▶ [Data supplied]:
________________

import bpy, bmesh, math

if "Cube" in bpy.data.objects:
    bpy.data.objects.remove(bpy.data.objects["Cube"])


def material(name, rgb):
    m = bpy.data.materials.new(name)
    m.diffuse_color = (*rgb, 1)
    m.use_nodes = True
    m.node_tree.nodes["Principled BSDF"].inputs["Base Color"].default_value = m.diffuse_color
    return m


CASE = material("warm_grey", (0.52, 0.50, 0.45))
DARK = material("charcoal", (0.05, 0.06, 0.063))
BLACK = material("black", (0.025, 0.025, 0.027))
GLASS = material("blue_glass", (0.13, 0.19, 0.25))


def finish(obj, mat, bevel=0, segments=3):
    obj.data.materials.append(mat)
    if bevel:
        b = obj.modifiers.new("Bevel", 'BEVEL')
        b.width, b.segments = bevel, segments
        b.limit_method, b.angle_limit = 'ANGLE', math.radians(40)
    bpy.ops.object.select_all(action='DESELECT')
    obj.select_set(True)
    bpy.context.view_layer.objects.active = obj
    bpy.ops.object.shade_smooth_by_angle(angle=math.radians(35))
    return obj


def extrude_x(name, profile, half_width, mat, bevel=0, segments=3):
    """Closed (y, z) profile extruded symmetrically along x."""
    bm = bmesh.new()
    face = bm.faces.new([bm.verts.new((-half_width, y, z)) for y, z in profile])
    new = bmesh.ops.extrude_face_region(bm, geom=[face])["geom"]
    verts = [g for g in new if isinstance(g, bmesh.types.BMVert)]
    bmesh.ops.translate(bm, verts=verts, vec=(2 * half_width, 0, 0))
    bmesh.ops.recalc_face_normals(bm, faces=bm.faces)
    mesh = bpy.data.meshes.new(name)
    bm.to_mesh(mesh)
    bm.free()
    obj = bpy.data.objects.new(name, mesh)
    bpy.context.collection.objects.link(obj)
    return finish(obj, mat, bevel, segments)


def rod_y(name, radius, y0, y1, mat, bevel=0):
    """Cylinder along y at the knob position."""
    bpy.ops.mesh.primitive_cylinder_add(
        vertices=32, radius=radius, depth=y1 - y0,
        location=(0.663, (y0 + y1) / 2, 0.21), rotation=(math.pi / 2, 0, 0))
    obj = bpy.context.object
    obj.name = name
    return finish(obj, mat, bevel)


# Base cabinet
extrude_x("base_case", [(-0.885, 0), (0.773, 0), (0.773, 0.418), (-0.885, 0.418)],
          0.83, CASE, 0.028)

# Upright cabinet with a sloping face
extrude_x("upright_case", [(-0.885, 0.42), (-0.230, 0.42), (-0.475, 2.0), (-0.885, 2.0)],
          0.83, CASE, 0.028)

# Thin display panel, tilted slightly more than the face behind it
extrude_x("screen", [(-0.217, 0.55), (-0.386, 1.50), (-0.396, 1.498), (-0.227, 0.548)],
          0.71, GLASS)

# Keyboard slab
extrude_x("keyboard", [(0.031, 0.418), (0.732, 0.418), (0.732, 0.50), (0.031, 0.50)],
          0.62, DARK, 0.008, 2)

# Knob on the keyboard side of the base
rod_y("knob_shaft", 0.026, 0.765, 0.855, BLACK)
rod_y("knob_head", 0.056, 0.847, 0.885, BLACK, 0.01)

________________

▶ [Task instructions]: Bring together every line in the entries that holds the string "finish".

▶ [Output]:
def finish(obj, mat, bevel=0, segments=3):
    return finish(obj, mat, bevel, segments)
    return finish(obj, mat, bevel)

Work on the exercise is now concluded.